GEOLOGICAL SEQUESTRATION

GEOLOGICAL SEQUESTRATION

VaultDoorGeological carbon sequestration involves the separation and capture of carbon dioxide (CO2) at the point of emissions followed by storage in deep underground geologic formations. This is also referred to as carbon (or CO2) capture and storage (CCS).

On this page, you will learn about the two ways to sequester CO2 in geological media: (1)

Physical
Chemical

You will also learn about

suitable geological formations
concerns about geological sequestration

PHYSICAL

Physical mechanisms usually involve trapping CO2 within a cavity in the rock underground. These cavities are either large man-made cavities, such as caverns and mines or the pore space present within rock formations such as the structural traps in depleted oil and gas reservoirs and in aquifers.

Enhanced oil recovery

CO2 injection into oil and gas reservoirs is sometimes used to help push out the product and extend the amount of oil and gas that can be recovered from the site. This is called enhanced oil recovery. The United States is the world leader in enhanced oil recovery technology, using about 32 million tons of CO2 per year for this purpose. (2) In this way, there is an economic benefit to CO2 capture and storage for the oil and gas industry.

CHEMICAL

Chemical mechanisms of trapping CO2 involve transforming the CO2 or binding it chemically to another substance in the ground. This can be done in the following ways:
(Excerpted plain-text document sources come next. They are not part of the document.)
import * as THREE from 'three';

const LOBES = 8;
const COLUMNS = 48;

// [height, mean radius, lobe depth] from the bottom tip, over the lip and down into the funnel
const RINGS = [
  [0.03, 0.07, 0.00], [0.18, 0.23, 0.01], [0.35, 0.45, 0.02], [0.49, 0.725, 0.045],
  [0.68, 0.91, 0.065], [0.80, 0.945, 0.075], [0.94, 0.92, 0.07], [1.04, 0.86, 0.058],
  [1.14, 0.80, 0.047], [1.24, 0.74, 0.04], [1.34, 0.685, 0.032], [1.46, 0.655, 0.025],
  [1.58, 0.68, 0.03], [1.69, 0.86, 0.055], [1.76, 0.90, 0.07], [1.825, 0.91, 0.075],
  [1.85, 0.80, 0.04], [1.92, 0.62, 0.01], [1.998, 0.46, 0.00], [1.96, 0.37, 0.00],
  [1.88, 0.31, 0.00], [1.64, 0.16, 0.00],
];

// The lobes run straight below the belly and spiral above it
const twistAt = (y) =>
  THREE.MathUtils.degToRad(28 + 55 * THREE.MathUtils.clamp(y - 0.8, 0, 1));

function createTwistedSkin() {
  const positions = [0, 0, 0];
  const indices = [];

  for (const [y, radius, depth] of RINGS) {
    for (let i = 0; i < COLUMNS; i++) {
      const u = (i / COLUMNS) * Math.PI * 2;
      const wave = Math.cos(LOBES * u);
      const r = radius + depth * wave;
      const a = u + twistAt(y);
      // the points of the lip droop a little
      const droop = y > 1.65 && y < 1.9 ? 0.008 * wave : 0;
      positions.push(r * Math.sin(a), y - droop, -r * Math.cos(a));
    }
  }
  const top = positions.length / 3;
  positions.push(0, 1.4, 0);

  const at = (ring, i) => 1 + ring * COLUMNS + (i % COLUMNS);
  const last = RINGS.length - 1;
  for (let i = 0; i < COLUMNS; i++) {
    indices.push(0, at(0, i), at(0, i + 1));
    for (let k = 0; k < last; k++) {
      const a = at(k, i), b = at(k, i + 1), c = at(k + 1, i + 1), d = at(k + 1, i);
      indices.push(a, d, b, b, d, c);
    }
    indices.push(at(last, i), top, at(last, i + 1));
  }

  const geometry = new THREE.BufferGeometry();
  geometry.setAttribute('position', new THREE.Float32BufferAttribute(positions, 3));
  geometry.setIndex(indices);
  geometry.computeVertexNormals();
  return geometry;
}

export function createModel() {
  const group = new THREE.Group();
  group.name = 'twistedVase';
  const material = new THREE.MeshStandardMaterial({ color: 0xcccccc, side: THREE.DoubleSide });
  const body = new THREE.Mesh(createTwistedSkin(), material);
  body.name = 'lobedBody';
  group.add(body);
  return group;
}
dissolving CO2 in underground water or reservoir oil
decomposing CO2 into its ionic components
locking CO2 into a stable mineral precipitate
adsorption trapping